A brownfield on Indianapolis’ east side is ready for new life. The ongoing cleanup and redevelopment of the former Black Mountain has been years in the making.
A large mountain of dark foundry sand sat for decades on a site owned by Chrysler. Neighbors complained as the environmental hazard blew into yards and contaminated water sources.
Now the city has almost completed the cleanup of the 12 acre Black Mountain site and the Department of Metropolitan Development has a campaign to engage residents in the process of redeveloping the site.
DMD Administrator Piers Kirby said residents gave input at a recent open house.
“And that ranged residential and green space to municipal uses and commercial uses,” Kirby said.
A survey, in English or Spanish, is open to residents through May 30.
Kirby said all ideas are welcome.
“Right now it’s a blank slate so it obviously has environmental issues that would have to be factored into any redevelopment proposals,” Kirby said.
More than $1 million in insurance proceeds helped clean up the site. An Environmental Protection Agency grant also helped in the process.
The foundry sand was used by the city as fill material during construction of the new Community Justice Campus.

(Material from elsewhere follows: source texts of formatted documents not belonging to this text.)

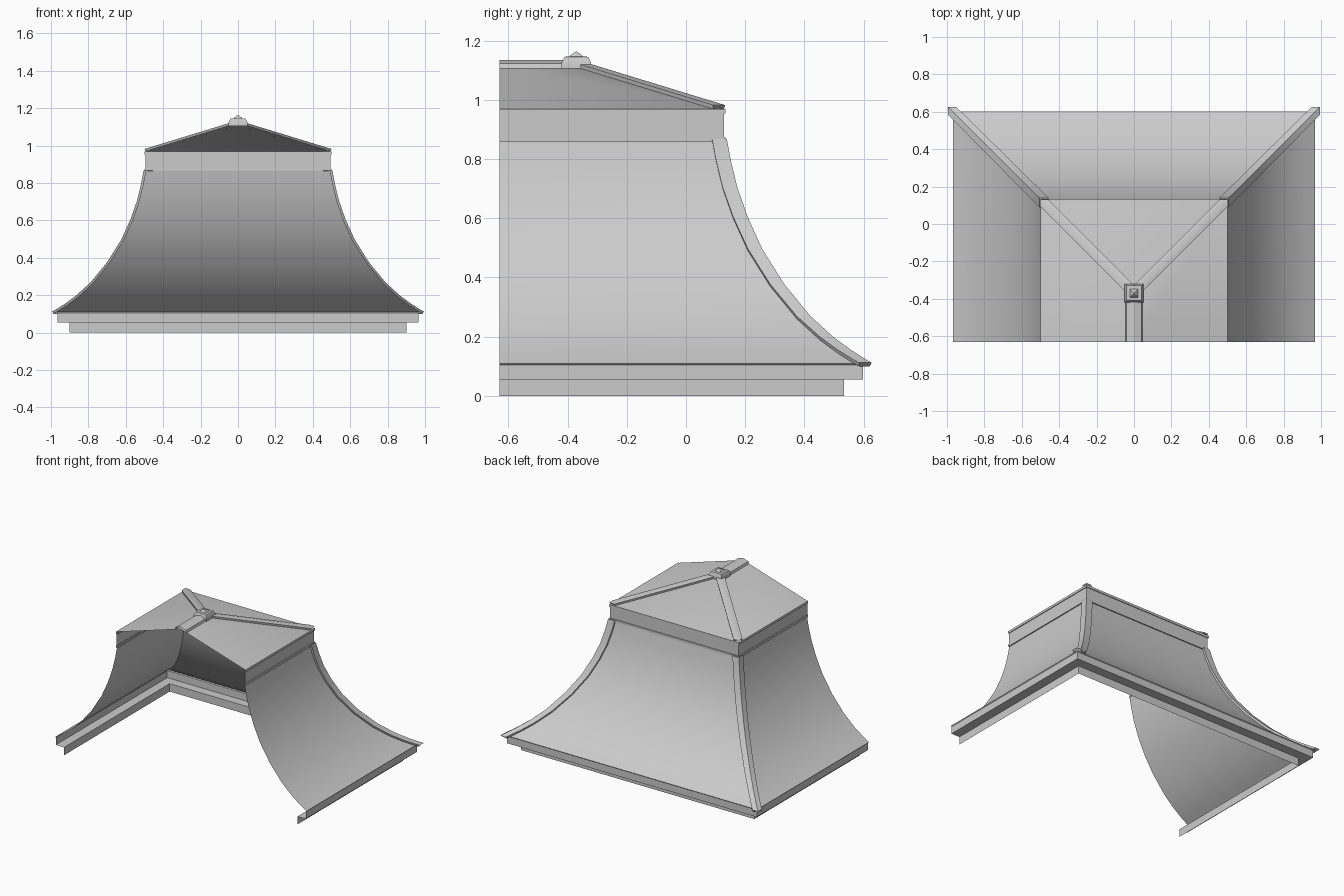
import bpy
import bmesh
from math import radians
from mathutils import Vector

cube = bpy.data.objects.get("Cube")
if cube:
    bpy.data.objects.remove(cube, do_unlink=True)

HALF_X, BACK_Y, FRONT_Y = 0.497, 0.13, -0.63

metal = bpy.data.materials.new("light_grey_metal")
metal.use_nodes = True
GREY = (0.6, 0.6, 0.6, 1)
metal.diffuse_color = GREY
metal.node_tree.nodes["Principled BSDF"].inputs["Base Color"].default_value = GREY


def build(name, rows, closed_ends=False, fix_normals=False):
    """Bridge equal rows of points into a surface."""
    bm = bmesh.new()
    grid = [[bm.verts.new(p) for p in row] for row in rows]
    for low, high in zip(grid, grid[1:]):
        for j in range(len(low) - 1):
            bm.faces.new((low[j], high[j], high[j + 1], low[j + 1]))
    if closed_ends:
        bm.faces.new(grid[0])
        bm.faces.new(grid[-1][::-1])
    bmesh.ops.remove_doubles(bm, verts=bm.verts, dist=0.0001)
    if fix_normals:
        bmesh.ops.recalc_face_normals(bm, faces=bm.faces)
    mesh = bpy.data.meshes.new(name)
    bm.to_mesh(mesh)
    bm.free()
    mesh.materials.append(metal)
    obj = bpy.data.objects.new(name, mesh)
    bpy.context.collection.objects.link(obj)
    bpy.ops.object.select_all(action="DESELECT")
    obj.select_set(True)
    bpy.context.view_layer.objects.active = obj
    bpy.ops.object.shade_smooth_by_angle(angle=radians(30))
    return obj


def three_sided(name, profile):
    """Run an (outset, height) profile, bottom to top, round left, back and right."""
    rows = []
    for d, z in profile:
        x, y = HALF_X + d, BACK_Y + d
        rows.append([(-x, FRONT_Y, z), (-x, y, z), (x, y, z), (x, FRONT_Y, z)])
    return build(name, rows)


def hip_cap(name, profile, side, e=0.036, h=0.014):
    """Folded strip covering the back corner of a profile."""
    pts = [Vector(p) for p in profile]
    rows = []
    for i, p in enumerate(pts):
        t = (pts[min(i + 1, len(pts) - 1)] - pts[max(i - 1, 0)]).normalized()
        n = Vector((t.y, -t.x)) * h
        x, y, z = HALF_X + p.x, BACK_Y + p.x, p.y
        hx, hy, hz = x + n.x, y + n.x, z + n.y
        row = [(x, y - e, z), (hx, y - e, hz), (hx, hy, hz),
               (x - e, hy, hz), (x - e, y, z)]
        rows.append([(side * a, b, c) for a, b, c in row])
    return build(name, rows, True, True)


def square_rings(name, centre_y, rings):
    """Stack of square (half width, height) rings."""
    rows = [[(sx * r, centre_y + sy * r, z)
             for sx, sy in ((1, 1), (-1, 1), (-1, -1), (1, -1), (1, 1))]
            for r, z in rings]
    return build(name, rows, False, True)


# Flared skirt, stepped eave, neck band and hipped top
flare = [(0.472, 0.11), (0.42, 0.143), (0.36, 0.187), (0.28, 0.26), (0.19, 0.37),
         (0.115, 0.49), (0.065, 0.60), (0.03, 0.70), (0.008, 0.79), (-0.006, 0.865)]
slope = [(0.0, 0.968), (-HALF_X, 1.12)]
three_sided("flared_skirt", flare)
three_sided("stepped_eave", [(0.403, 0), (0.403, 0.055), (0.467, 0.055),
                             (0.467, 0.105), (0.472, 0.11)])
three_sided("neck_band", [(-0.002, 0.86), (-0.002, 0.968)])
three_sided("hipped_top", slope)

# Thin trims along the neck band
for name, z in (("lower_trim", 0.858), ("upper_trim", 0.953)):
    three_sided(name, [(-0.008, z), (0.003, z), (0.003, z + 0.016), (-0.008, z + 0.016)])

# Folded caps over the hips
for label, side in (("left", 1), ("right", -1)):
    hip_cap(label + "_skirt_hip_cap", [(0.49, 0.1)] + flare, side)
    hip_cap(label + "_top_hip_cap", [(-0.002, 0.9685), (-0.47, 1.1117)], side)

# Cap along the ridge
section = [(-0.045, 1.106), (-0.04, 1.122), (0, 1.134), (0.04, 1.122), (0.045, 1.106)]
build("ridge_cap", [[(x, y, z) for x, z in section] for y in (FRONT_Y, -0.37)],
      False, False)

# Finial where the ridge meets the hips
square_rings("finial_base", -0.37, [(0.05, 1.105), (0.05, 1.125), (0.04, 1.145), (0, 1.147)])
square_rings("finial_point", -0.37, [(0.024, 1.143), (0.02, 1.15), (0, 1.164)])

The location is close to the CJC where other redevelopment efforts are underway.